Action item – The listing below should be written out exactly; please include all of it.

Source data –
........
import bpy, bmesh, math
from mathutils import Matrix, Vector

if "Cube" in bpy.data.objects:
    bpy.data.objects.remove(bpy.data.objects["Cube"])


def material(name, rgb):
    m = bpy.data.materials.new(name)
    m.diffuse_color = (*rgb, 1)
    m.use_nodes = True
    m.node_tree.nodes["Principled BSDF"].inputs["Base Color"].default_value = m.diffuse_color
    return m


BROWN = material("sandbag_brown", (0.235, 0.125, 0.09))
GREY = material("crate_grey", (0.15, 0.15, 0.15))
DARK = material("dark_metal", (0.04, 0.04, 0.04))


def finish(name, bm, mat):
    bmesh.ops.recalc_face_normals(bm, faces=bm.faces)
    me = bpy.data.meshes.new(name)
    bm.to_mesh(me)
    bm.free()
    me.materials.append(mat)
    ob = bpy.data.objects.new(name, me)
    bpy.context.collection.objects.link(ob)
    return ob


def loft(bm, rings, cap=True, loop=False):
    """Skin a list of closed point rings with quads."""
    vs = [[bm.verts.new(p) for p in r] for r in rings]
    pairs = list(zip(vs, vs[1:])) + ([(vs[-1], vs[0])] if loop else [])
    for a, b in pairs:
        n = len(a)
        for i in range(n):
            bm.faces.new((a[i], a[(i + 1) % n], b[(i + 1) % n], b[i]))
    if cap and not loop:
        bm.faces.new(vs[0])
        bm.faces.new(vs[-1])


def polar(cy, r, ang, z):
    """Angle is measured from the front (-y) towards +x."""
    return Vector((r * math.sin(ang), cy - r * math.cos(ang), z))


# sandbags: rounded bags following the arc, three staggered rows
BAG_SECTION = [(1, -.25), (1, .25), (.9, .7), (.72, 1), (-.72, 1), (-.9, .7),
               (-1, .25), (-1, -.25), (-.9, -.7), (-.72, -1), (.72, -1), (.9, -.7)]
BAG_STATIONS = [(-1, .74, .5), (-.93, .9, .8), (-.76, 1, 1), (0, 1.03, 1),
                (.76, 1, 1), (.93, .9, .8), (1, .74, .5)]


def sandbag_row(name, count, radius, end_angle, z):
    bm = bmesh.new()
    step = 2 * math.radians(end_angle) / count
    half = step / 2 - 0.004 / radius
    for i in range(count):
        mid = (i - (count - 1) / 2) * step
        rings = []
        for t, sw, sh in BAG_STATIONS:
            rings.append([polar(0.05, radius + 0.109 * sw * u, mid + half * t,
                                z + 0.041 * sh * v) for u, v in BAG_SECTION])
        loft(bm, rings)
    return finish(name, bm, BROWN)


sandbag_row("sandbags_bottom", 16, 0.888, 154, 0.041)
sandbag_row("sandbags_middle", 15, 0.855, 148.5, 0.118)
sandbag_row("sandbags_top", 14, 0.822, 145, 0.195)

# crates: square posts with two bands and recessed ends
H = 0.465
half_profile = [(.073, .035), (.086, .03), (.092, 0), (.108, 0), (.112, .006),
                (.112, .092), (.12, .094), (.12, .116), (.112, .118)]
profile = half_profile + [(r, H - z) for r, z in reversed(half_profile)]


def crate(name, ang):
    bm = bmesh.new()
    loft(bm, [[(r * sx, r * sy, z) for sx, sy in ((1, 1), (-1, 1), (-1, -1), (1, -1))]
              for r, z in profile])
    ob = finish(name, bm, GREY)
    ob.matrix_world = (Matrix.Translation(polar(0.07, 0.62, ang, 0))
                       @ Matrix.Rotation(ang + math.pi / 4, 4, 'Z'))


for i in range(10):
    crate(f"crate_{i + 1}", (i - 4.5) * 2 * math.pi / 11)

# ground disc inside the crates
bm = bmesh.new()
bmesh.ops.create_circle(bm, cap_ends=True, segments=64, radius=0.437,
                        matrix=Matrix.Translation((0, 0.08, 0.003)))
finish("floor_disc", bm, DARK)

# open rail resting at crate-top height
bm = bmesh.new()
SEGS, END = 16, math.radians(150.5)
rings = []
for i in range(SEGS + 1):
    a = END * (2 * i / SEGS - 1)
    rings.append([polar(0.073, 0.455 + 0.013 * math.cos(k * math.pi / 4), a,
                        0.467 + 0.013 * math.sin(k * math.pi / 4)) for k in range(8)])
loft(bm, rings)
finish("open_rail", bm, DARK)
........
Result –
import bpy, bmesh, math
from mathutils import Matrix, Vector

if "Cube" in bpy.data.objects:
    bpy.data.objects.remove(bpy.data.objects["Cube"])


def material(name, rgb):
    m = bpy.data.materials.new(name)
    m.diffuse_color = (*rgb, 1)
    m.use_nodes = True
    m.node_tree.nodes["Principled BSDF"].inputs["Base Color"].default_value = m.diffuse_color
    return m


BROWN = material("sandbag_brown", (0.235, 0.125, 0.09))
GREY = material("crate_grey", (0.15, 0.15, 0.15))
DARK = material("dark_metal", (0.04, 0.04, 0.04))


def finish(name, bm, mat):
    bmesh.ops.recalc_face_normals(bm, faces=bm.faces)
    me = bpy.data.meshes.new(name)
    bm.to_mesh(me)
    bm.free()
    me.materials.append(mat)
    ob = bpy.data.objects.new(name, me)
    bpy.context.collection.objects.link(ob)
    return ob


def loft(bm, rings, cap=True, loop=False):
    """Skin a list of closed point rings with quads."""
    vs = [[bm.verts.new(p) for p in r] for r in rings]
    pairs = list(zip(vs, vs[1:])) + ([(vs[-1], vs[0])] if loop else [])
    for a, b in pairs:
        n = len(a)
        for i in range(n):
            bm.faces.new((a[i], a[(i + 1) % n], b[(i + 1) % n], b[i]))
    if cap and not loop:
        bm.faces.new(vs[0])
        bm.faces.new(vs[-1])


def polar(cy, r, ang, z):
    """Angle is measured from the front (-y) towards +x."""
    return Vector((r * math.sin(ang), cy - r * math.cos(ang), z))


# sandbags: rounded bags following the arc, three staggered rows
BAG_SECTION = [(1, -.25), (1, .25), (.9, .7), (.72, 1), (-.72, 1), (-.9, .7),
               (-1, .25), (-1, -.25), (-.9, -.7), (-.72, -1), (.72, -1), (.9, -.7)]
BAG_STATIONS = [(-1, .74, .5), (-.93, .9, .8), (-.76, 1, 1), (0, 1.03, 1),
                (.76, 1, 1), (.93, .9, .8), (1, .74, .5)]


def sandbag_row(name, count, radius, end_angle, z):
    bm = bmesh.new()
    step = 2 * math.radians(end_angle) / count
    half = step / 2 - 0.004 / radius
    for i in range(count):
        mid = (i - (count - 1) / 2) * step
        rings = []
        for t, sw, sh in BAG_STATIONS:
            rings.append([polar(0.05, radius + 0.109 * sw * u, mid + half * t,
                                z + 0.041 * sh * v) for u, v in BAG_SECTION])
        loft(bm, rings)
    return finish(name, bm, BROWN)


sandbag_row("sandbags_bottom", 16, 0.888, 154, 0.041)
sandbag_row("sandbags_middle", 15, 0.855, 148.5, 0.118)
sandbag_row("sandbags_top", 14, 0.822, 145, 0.195)

# crates: square posts with two bands and recessed ends
H = 0.465
half_profile = [(.073, .035), (.086, .03), (.092, 0), (.108, 0), (.112, .006),
                (.112, .092), (.12, .094), (.12, .116), (.112, .118)]
profile = half_profile + [(r, H - z) for r, z in reversed(half_profile)]


def crate(name, ang):
    bm = bmesh.new()
    loft(bm, [[(r * sx, r * sy, z) for sx, sy in ((1, 1), (-1, 1), (-1, -1), (1, -1))]
              for r, z in profile])
    ob = finish(name, bm, GREY)
    ob.matrix_world = (Matrix.Translation(polar(0.07, 0.62, ang, 0))
                       @ Matrix.Rotation(ang + math.pi / 4, 4, 'Z'))


for i in range(10):
    crate(f"crate_{i + 1}", (i - 4.5) * 2 * math.pi / 11)

# ground disc inside the crates
bm = bmesh.new()
bmesh.ops.create_circle(bm, cap_ends=True, segments=64, radius=0.437,
                        matrix=Matrix.Translation((0, 0.08, 0.003)))
finish("floor_disc", bm, DARK)

# open rail resting at crate-top height
bm = bmesh.new()
SEGS, END = 16, math.radians(150.5)
rings = []
for i in range(SEGS + 1):
    a = END * (2 * i / SEGS - 1)
    rings.append([polar(0.073, 0.455 + 0.013 * math.cos(k * math.pi / 4), a,
                        0.467 + 0.013 * math.sin(k * math.pi / 4)) for k in range(8)])
loft(bm, rings)
finish("open_rail", bm, DARK)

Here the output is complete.